He'd had a heart murmur, but the doctor had cleared him, his mother said.
He died a year ago at age 6 of a brain hemorrhage, and a lawsuit filed Friday blames staff at his school for failing to call for help quickly enough. The lapse is especially unfathomable, lawyers say, as the issue of timely 911 calls was cited in another high-profile student death in a Hillsborough public school.
"How many kids under the care of this school district must die before the district gets it right?" lawyer Steven Maher asked, announcing the federal suit in a news conference Friday.
Exactly a year ago — Jan. 17, 2014 — Keith began feeling sick after lunch, the suit says. He went back to his classroom about 12:24 p.m., complaining to his teacher about a severe headache. She told him to lie down. He did. Then he started vomiting.
About 12:51, the teacher called Keith's mother, Kaycee Teets.
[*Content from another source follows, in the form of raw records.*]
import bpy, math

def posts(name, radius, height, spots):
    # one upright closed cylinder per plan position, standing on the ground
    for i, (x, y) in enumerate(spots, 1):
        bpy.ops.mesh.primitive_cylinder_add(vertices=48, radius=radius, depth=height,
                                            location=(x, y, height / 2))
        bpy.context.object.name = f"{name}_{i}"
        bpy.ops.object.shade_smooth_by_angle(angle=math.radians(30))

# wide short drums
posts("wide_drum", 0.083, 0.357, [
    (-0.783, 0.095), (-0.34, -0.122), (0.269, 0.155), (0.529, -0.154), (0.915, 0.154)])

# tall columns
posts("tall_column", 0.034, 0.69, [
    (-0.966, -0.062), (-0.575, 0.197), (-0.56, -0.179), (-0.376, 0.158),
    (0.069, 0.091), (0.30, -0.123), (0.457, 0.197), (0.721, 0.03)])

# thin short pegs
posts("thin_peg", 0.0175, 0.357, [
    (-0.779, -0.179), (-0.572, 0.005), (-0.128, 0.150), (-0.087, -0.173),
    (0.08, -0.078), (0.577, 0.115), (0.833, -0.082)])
There was no sense of urgency in the voice mail message she left, which Maher played at the news conference. It simply asked Teets to pick up her son because he was throwing up.
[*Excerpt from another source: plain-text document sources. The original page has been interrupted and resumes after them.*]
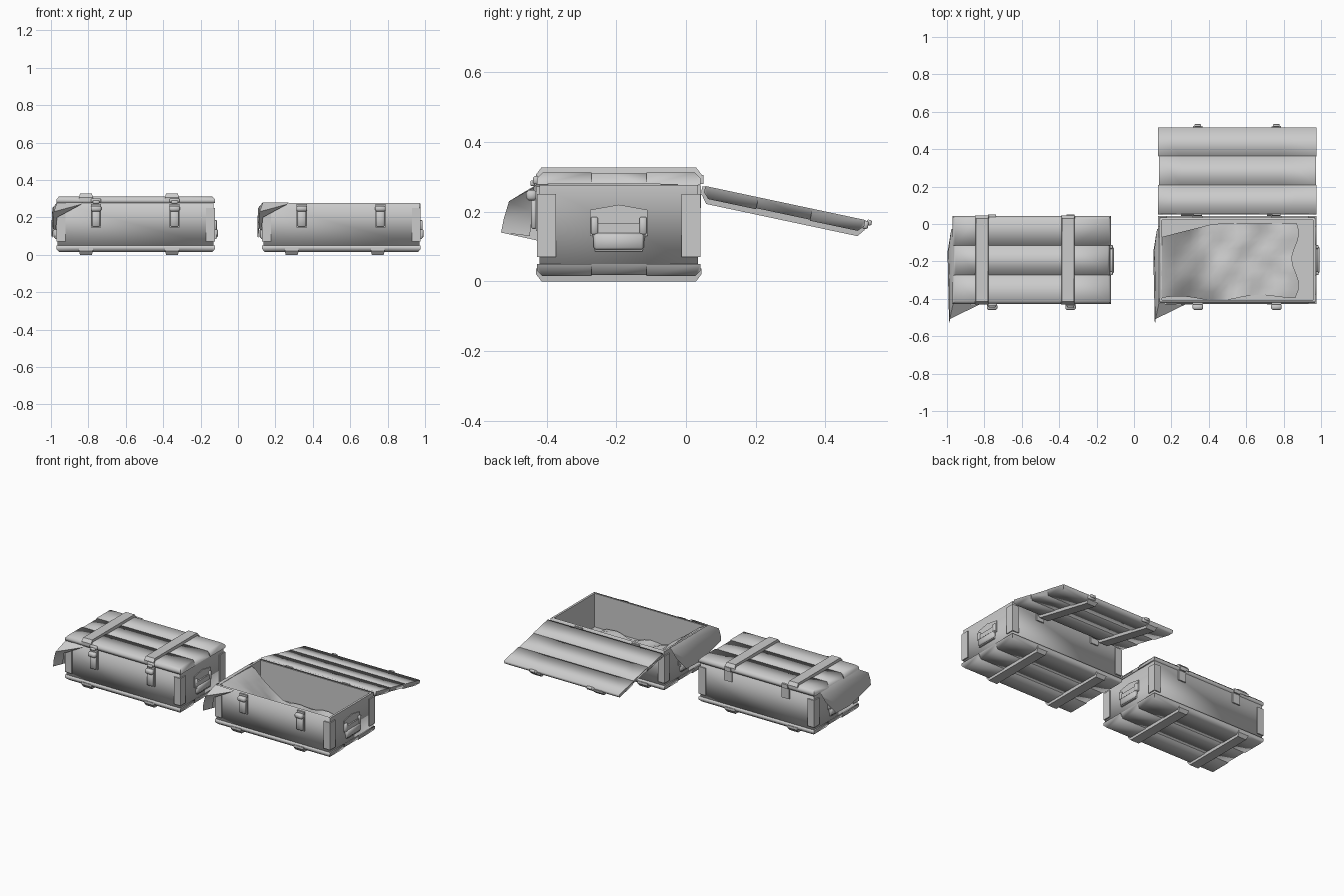
import bpy, bmesh, math
from mathutils import Matrix, Vector

if "Cube" in bpy.data.objects:
    bpy.data.objects.remove(bpy.data.objects["Cube"])

grey = bpy.data.materials.new("plain grey")
grey.diffuse_color = (0.6, 0.6, 0.6, 1)
grey.use_nodes = True
grey.node_tree.nodes["Principled BSDF"].inputs["Base Color"].default_value = grey.diffuse_color

HX, HY, CY = 0.424, 0.235, -0.193      # crate half sizes and depth centre
STRAPS = (-0.266, 0.194)
CLASPS = (-0.212, 0.208)


def finish(name, bm, mat, angle=35, sharp_rule=None):
    """Turn a bmesh into a placed object, smooth by angle or by an edge rule."""
    bmesh.ops.recalc_face_normals(bm, faces=bm.faces)
    if sharp_rule:
        for f in bm.faces:
            f.smooth = True
        for e in bm.edges:
            e.smooth = not sharp_rule(e)
    me = bpy.data.meshes.new(name)
    bm.to_mesh(me)
    bm.free()
    me.transform(mat)
    if mat.determinant() < 0:
        me.flip_normals()
    me.materials.append(grey)
    ob = bpy.data.objects.new(name, me)
    bpy.context.collection.objects.link(ob)
    if not sharp_rule:
        bpy.ops.object.select_all(action='DESELECT')
        ob.select_set(True)
        bpy.context.view_layer.objects.active = ob
        bpy.ops.object.shade_smooth_by_angle(angle=math.radians(angle))
    return ob


def box(bm, x0, x1, y0, y1, z0, z1, bevel=0.0):
    m = Matrix.Translation(((x0+x1)/2, (y0+y1)/2, (z0+z1)/2)) @ Matrix.Diagonal((x1-x0, y1-y0, z1-z0, 1))
    vs = bmesh.ops.create_cube(bm, size=1, matrix=m)["verts"]
    if bevel:
        es = list({e for v in vs for e in v.link_edges})
        bmesh.ops.bevel(bm, geom=es, offset=bevel, segments=1, affect='EDGES', profile=0.5)


def prism(bm, profile, *xs):
    """Sweep a (y, z) outline along x through the given stations."""
    rings = [[bm.verts.new((x, y, z)) for y, z in profile] for x in xs]
    n = len(profile)
    bm.faces.new(rings[0])
    bm.faces.new(rings[-1][::-1])
    for a, b in zip(rings, rings[1:]):
        for i in range(n):
            bm.faces.new((a[i], a[(i+1) % n], b[(i+1) % n], b[i]))


def panel(name, mat):
    """Three softly shaded planks with chamfered outer edges, plus two cross straps."""
    bm = bmesh.new()
    a, b, c = 0.079, HY, 0.016
    z0, z1 = 0.277, 0.312
    xs = (-HX, -.30, .23, HX)
    prism(bm, [(-b, z0), (-a, z0), (-a, z1), (-b+c, z1), (-b, z1-c)], *xs)
    prism(bm, [(b, z0), (a, z0), (a, z1), (b-c, z1), (b, z1-c)], *xs)
    prism(bm, [(-a, z0), (a, z0), (a, z1-.003), (-a, z1-.003)], -HX+.004, -.30, .23, HX-.004)
    for v in bm.verts:                   # slope the plank ends
        if v.co.z > 0.305 and abs(v.co.x) > .4:
            v.co.x -= math.copysign(0.014, v.co.x)

    def sharp(e):                        # only the upper end edges roll over
        p, q = e.verts[0].co, e.verts[1].co
        return abs(p.x) > .4 and abs(q.x) > .4 and min(p.z, q.z) < .3
    finish(name + "_planks", bm, mat, sharp_rule=sharp)
    bm = bmesh.new()
    for x in STRAPS:
        prism(bm, [(-.238, .29), (-.238, .306), (-.222, .327), (.222, .327), (.238, .306), (.238, .29)],
              x-.037, x+.037)
    for v in bm.verts:                   # taper the strap tops
        if v.co.z > .32:
            cx = min(STRAPS, key=lambda s: abs(s-v.co.x))
            v.co.x = cx + (v.co.x-cx)*.86
    finish(name + "_straps", bm, mat)


def lid(mat):
    panel("lid", mat)
    # clasp hooks and hinge leaves fixed to the lid
    bm = bmesh.new()
    for x in CLASPS:
        box(bm, x-.026, x+.026, -.246, -.23, .279, .302, .004)
        box(bm, x-.018, x+.018, -.254, -.24, .274, .290, .003)
        box(bm, x-.022, x+.022, .23, .243, .279, .305)
    finish("lid_fittings", bm, mat, 60)


def body(mat):
    # open hollow box
    bm = bmesh.new()
    x, y, t = HX-.007, HY-.007, .02
    box(bm, -x, x, -y, y, .048, .276)
    top = [f for f in bm.faces if f.normal.z > .9]
    bmesh.ops.inset_region(bm, faces=top, thickness=t)
    ret = bmesh.ops.extrude_face_region(bm, geom=top)
    for g in ret["geom"]:
        if isinstance(g, bmesh.types.BMVert):
            g.co.z = .053
    bmesh.ops.delete(bm, geom=top, context='FACES')

    def sharp(e):                        # soft along the long edges and round the bottom
        p, q = e.verts[0].co, e.verts[1].co
        flat = abs(p.z-q.z) < 1e-4
        front_back = flat and abs(p.y-q.y) < 1e-4 and abs(abs(p.y)-y) < 1e-4
        low_end = flat and p.z < .05 and abs(p.x-q.x) < 1e-4
        return not (front_back or low_end)
    finish("crate_body", bm, mat, sharp_rule=sharp)
    # base mirrors the lid
    panel("base", mat @ Matrix.Translation((0, 0, .327)) @ Matrix.Diagonal((1, 1, -1, 1)))
    # angled plates on the four corners
    bm = bmesh.new()
    for sx in (-1, 1):
        for sy in (-1, 1):
            xs = sorted((sx*(HX-.048), sx*HX))
            ys = sorted((sy*(HY-.009), sy*HY))
            box(bm, *xs, *ys, .07, .25)
            xs = sorted((sx*(HX-.009), sx*HX))
            ys = sorted((sy*(HY-.055), sy*HY))
            box(bm, *xs, *ys, .07, .25)
    finish("corner_plates", bm, mat)
    # latches on the front, hinge leaves on the back
    bm = bmesh.new()
    for x in CLASPS:
        box(bm, x-.027, x+.027, -.238, -.22, .145, .272)
        box(bm, x-.022, x+.022, -.252, -.235, .15, .235, .005)
        box(bm, x-.028, x+.028, -.266, -.235, .232, .262, .007)
        box(bm, x-.028, x+.028, .22, .236, .21, .275)
    finish("latches_and_hinges", bm, mat, 60)
    # end handles: pointed back plate, brackets and a grip
    for s in (-1, 1):
        m = mat @ Matrix.Diagonal((s, 1, 1, 1))
        bm = bmesh.new()
        prism(bm, [(-.083, .13), (.083, .13), (.083, .205), (0, .22), (-.083, .205)], HX-.012, HX-.002)
        for y in (-.07, .07):
            box(bm, HX-.01, HX+.010, y-.01, y+.01, .135, .185, .003)
        prism(bm, [(-.078, .145), (-.06, .168), (.06, .168), (.078, .145), (.068, .085), (-.068, .085)],
              HX-.003, HX+.007)
        box(bm, HX, HX+.015, -.072, .072, .09, .138, .007)
        finish("end_handle", bm, m, 60)


def flap(mat):
    """Cloth spilling over the left end with a flared front corner."""
    rows = [
        [(-.419, .17, .28), (-.42, .04, .28), (-.42, -.1, .28), (-.42, -.232, .28), (-.28, -.238, .28)],
        [(-.43, .165, .262), (-.445, .05, .25), (-.44, -.1, .255), (-.438, -.315, .23), (-.29, -.243, .27)],
        [(-.432, .15, .235), (-.45, .045, .165), (-.447, -.1, .17), (-.442, -.33, .18), (-.42, -.25, .2)],
        [(-.436, .13, .2), (-.45, .04, .10), (-.444, -.11, .09), (-.44, -.338, .14), (-.428, -.255, .13)],
    ]
    bm = bmesh.new()
    g = [[bm.verts.new(p) for p in r] for r in rows]
    for i in range(3):
        for j in range(4):
            bm.faces.new((g[i][j], g[i][j+1], g[i+1][j+1], g[i+1][j]))
    finish("cloth_flap", bm, mat, 50)


def lining(mat):
    """Crumpled cloth inside, falling from the left rim to the floor."""
    bm = bmesh.new()
    n, m = 18, 9
    g = []
    for i in range(n+1):
        u = i/n
        col = []
        for j in range(m+1):
            v = j/m
            x = -.42 + u*(.73 + .02*math.sin(9*v))
            y0 = -.205 + .012*math.sin(11*u) + .03*max(0, u-.5)
            y1 = .12 + .075*min(1, u*2.5)
            y = y0 + v*(y1-y0)
            fall = max(0, 1 - max(0, u-.03)/(.38 + .1*math.sin(5*v)))
            rough = .01*math.sin(15*u+7*v)*math.sin(9*v+1) + .006*math.sin(24*u-9*v)
            z = .068 + .213*fall**1.4 + rough*min(1, u*4)
            col.append(bm.verts.new((x, y, max(z, .056))))
        g.append(col)
    for i in range(n):
        for j in range(m):
            bm.faces.new((g[i][j], g[i+1][j], g[i+1][j+1], g[i][j+1]))
    finish("cloth_lining", bm, mat, 60)


closed = Matrix.Translation((-.547, CY, 0))
opened = Matrix.Translation((.553, CY, 0))
hinge = Vector((0, .242, .276))
swing = Matrix.Translation(hinge) @ Matrix.Rotation(math.radians(168), 4, 'X') @ Matrix.Translation(-hinge)

for place in (closed, opened):
    body(place)
    flap(place)
lid(closed)
lid(opened @ swing)
lining(opened)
Before Teets could arrive, another school employee entered the room and found Keith lying on his side, making a gurgling sound with foam streaming from his nose. "His lips were blue," the suit said. The school nurse was summoned. Although Keith was unresponsive, the suit alleges the nurse did not perform cardiopulmonary resuscitation; nor did she use the defibrillator at the school.
About 12:58 p.m., a worker in the front office called 911. The information given to the 911 operator was confusing, the suit alleges. At one point the caller said Keith was breathing. His mother insists he was not.
When an emergency vehicle arrived at 1:03 p.m., Keith was "in the corner, visibly blue, not breathing, and unresponsive." Paramedics were able to resuscitate the child, and they took him to St. Joseph's Hospital in Tampa.
A scan revealed he had a brain hemorrhage. But, according to the suit, no one told the doctors about his headache, information Teets learned hours later when she spoke with Keith's teacher. Not suspecting a neurological problem, doctors focused on possible cardiac issues instead.
Keith "went without oxygen for at least 10 minutes as a result of the delay in commencing CPR," the suit alleges. He stayed on life support long enough for his organs to be taken for donation, and he was pronounced dead later in the day.
The suit, filed days before Superintendent MaryEllen Elia could face a School Board vote on terminating her contract, is reminiscent of a suit the same firm filed in 2012, also involving a child alleged to have died after emergency treatment was delayed.
Follow what’s happening in Tampa Bay schools
Subscribe to our free Gradebook newsletter
You’re all signed up!
Want more of our free, weekly newsletters in your inbox? Let’s get started.Explore all your options
Isabella Herrera suffered a neuromuscular disability and was on a school bus when she stopped breathing. No one called 911 until Isabella's mother arrived. The school district ultimately settled that lawsuit for $800,000.
The Herrera suit was filed in federal court, alleging a civil rights violation; rather than a negligence suit in state court, where the award would have been limited under sovereign immunity. Maher was trying to prove a districtwide lack of training and care so severe, it amounted to a level of indifference toward disabled students that qualified as discrimination.
This time, Maher said, the 911 policy and procedures amount to discrimination toward all of Hillsborough's 200,000 students.
The district argued in the 2012 suit that there was no pattern of indifference. And, after the drowning death of a second special-needs child that same year, Hillsborough revamped its training of staff, particularly those who care for disabled children.
But 911 calls have remained a source of confusion. While Elia quickly stated there is no prohibition against calling 911, administrators sometimes advise staff to let the front office make the calls. Phone service is not always reliable in the classrooms, they say, and it's easier for emergency workers to find the office than a particular classroom.
Maher and Teets said that makes no sense to them.
"I would call 911. There would be no question," Teets said. "Any person would do that. I walked into a classroom and found my child, blue on the ground."
Stephen Hegarty, the district's spokesman, said, "I cannot comment on pending litigation."
Maher said his firm is asking for monetary damages, but did not specify the amount.
Contact Marlene Sokol at (813) 226-3356 or firstname.lastname@example.org. Follow @marlenesokol.